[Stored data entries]
━━━━━━

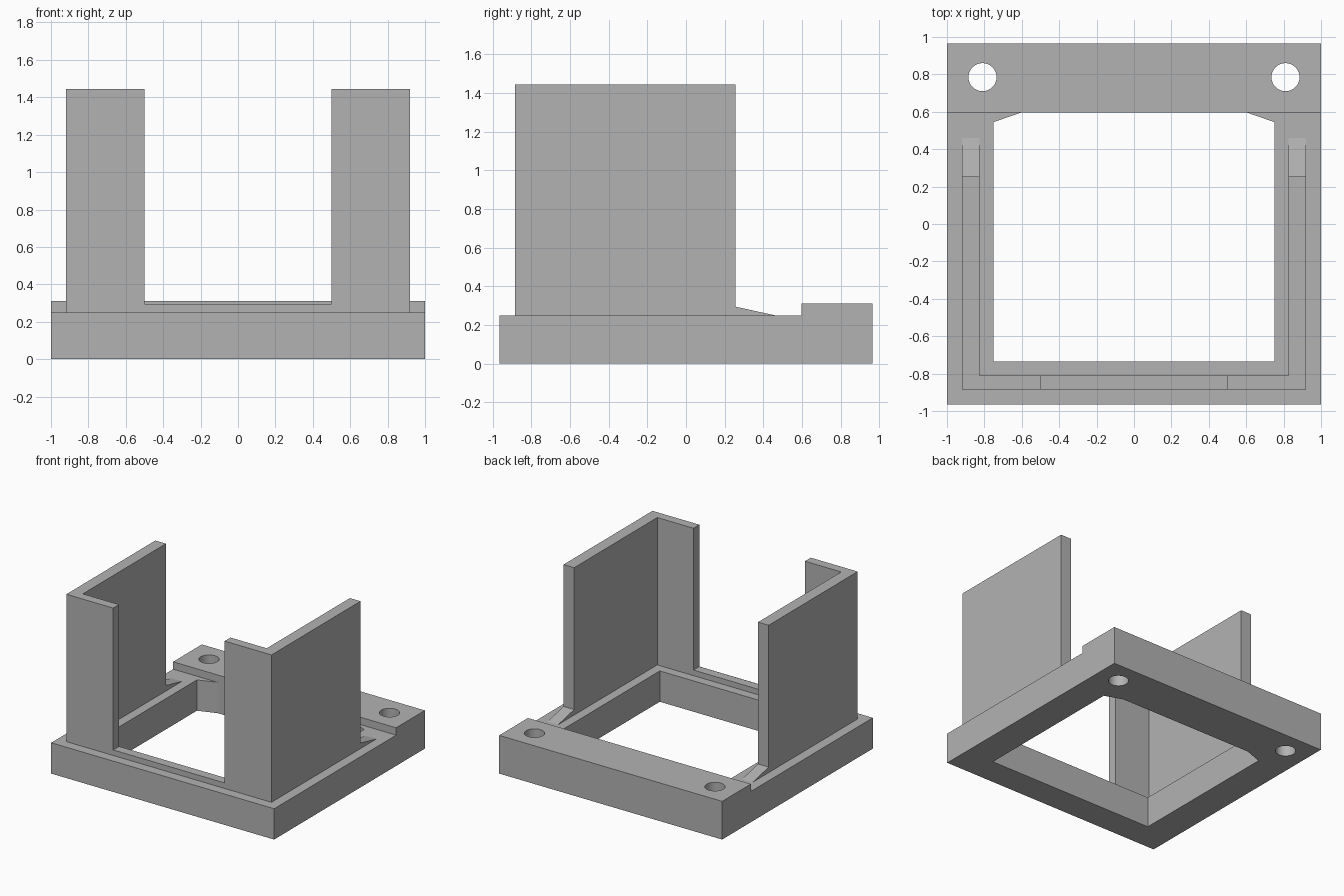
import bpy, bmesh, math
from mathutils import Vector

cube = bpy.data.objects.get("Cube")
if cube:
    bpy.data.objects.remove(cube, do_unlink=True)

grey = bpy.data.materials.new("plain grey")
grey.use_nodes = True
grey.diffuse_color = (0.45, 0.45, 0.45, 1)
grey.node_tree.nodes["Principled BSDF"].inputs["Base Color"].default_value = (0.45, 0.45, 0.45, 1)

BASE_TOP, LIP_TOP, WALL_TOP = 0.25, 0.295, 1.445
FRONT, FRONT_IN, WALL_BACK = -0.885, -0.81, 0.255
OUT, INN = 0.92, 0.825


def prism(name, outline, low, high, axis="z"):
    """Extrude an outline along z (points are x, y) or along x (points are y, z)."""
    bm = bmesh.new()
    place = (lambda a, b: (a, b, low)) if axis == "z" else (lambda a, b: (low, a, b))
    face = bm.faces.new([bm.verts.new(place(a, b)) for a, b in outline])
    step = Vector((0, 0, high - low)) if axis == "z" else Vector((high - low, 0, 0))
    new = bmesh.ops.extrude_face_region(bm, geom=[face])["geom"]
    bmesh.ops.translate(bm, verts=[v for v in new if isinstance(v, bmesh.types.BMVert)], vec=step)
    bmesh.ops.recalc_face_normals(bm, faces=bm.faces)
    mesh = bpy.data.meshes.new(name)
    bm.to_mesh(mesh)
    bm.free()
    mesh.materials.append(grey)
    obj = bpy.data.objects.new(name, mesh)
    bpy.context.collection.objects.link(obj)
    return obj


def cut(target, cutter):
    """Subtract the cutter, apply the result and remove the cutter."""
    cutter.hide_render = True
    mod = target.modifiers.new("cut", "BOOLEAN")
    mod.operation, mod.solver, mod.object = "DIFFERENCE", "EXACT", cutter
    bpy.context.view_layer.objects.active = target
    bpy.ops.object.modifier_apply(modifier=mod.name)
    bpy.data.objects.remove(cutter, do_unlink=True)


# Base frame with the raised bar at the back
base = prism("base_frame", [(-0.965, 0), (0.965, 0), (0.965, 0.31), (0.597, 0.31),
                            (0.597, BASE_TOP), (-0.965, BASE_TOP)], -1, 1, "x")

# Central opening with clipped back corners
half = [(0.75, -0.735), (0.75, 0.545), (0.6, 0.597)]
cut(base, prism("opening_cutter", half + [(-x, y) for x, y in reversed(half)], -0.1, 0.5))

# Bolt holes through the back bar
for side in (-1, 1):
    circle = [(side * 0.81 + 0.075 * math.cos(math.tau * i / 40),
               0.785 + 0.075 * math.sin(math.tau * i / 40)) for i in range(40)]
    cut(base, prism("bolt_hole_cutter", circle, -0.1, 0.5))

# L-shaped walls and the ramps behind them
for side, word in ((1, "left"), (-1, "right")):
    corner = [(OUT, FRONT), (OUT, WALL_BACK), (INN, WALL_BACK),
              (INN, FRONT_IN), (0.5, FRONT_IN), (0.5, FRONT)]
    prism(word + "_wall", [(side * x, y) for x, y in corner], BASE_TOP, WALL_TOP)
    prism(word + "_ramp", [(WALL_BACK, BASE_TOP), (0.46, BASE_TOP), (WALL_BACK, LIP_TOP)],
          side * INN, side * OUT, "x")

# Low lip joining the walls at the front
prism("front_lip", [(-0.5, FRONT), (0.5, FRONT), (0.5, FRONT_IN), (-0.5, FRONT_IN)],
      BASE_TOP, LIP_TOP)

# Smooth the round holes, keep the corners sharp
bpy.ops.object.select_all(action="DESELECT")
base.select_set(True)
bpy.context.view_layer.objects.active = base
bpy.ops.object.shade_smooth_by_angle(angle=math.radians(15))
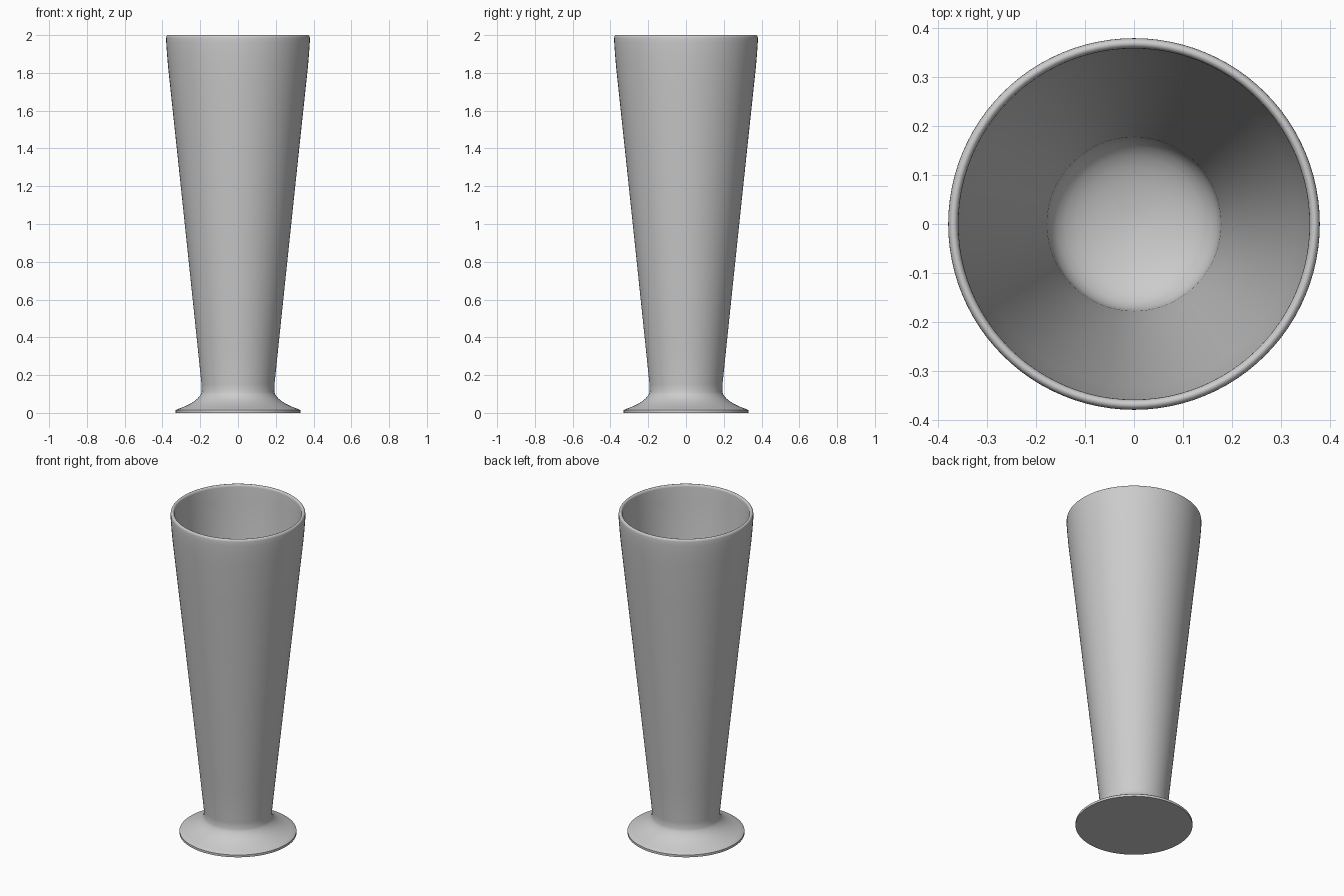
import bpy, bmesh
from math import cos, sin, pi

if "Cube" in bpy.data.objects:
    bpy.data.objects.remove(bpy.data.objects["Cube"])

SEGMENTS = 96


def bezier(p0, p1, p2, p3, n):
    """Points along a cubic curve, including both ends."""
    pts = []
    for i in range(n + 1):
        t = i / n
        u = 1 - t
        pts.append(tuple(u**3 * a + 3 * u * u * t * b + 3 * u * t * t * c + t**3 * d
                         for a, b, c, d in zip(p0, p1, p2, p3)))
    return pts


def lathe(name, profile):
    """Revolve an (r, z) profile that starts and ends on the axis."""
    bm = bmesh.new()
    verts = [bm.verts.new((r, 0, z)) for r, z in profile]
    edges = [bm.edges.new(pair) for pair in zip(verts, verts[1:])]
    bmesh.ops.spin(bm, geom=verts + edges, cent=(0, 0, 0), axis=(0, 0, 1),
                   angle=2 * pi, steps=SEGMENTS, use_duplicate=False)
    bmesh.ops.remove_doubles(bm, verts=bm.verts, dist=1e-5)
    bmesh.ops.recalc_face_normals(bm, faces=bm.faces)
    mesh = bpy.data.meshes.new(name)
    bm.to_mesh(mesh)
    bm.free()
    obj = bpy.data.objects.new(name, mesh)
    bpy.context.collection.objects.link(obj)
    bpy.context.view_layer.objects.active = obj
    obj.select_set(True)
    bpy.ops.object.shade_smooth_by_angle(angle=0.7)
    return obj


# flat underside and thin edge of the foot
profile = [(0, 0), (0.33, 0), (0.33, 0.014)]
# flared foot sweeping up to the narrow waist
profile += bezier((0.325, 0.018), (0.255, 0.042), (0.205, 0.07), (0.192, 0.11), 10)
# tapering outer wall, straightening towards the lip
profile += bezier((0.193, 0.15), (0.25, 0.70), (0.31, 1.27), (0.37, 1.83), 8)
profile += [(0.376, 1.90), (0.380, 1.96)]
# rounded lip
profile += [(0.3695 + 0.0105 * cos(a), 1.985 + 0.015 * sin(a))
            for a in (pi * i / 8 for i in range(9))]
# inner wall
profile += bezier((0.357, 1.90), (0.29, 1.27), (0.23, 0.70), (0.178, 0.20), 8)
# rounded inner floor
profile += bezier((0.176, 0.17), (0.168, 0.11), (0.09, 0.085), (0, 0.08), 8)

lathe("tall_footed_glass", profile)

━━━━━━

In the preceding records, how many lines include the word "grey"? Reply with the number only.

ANSWER AREA: 5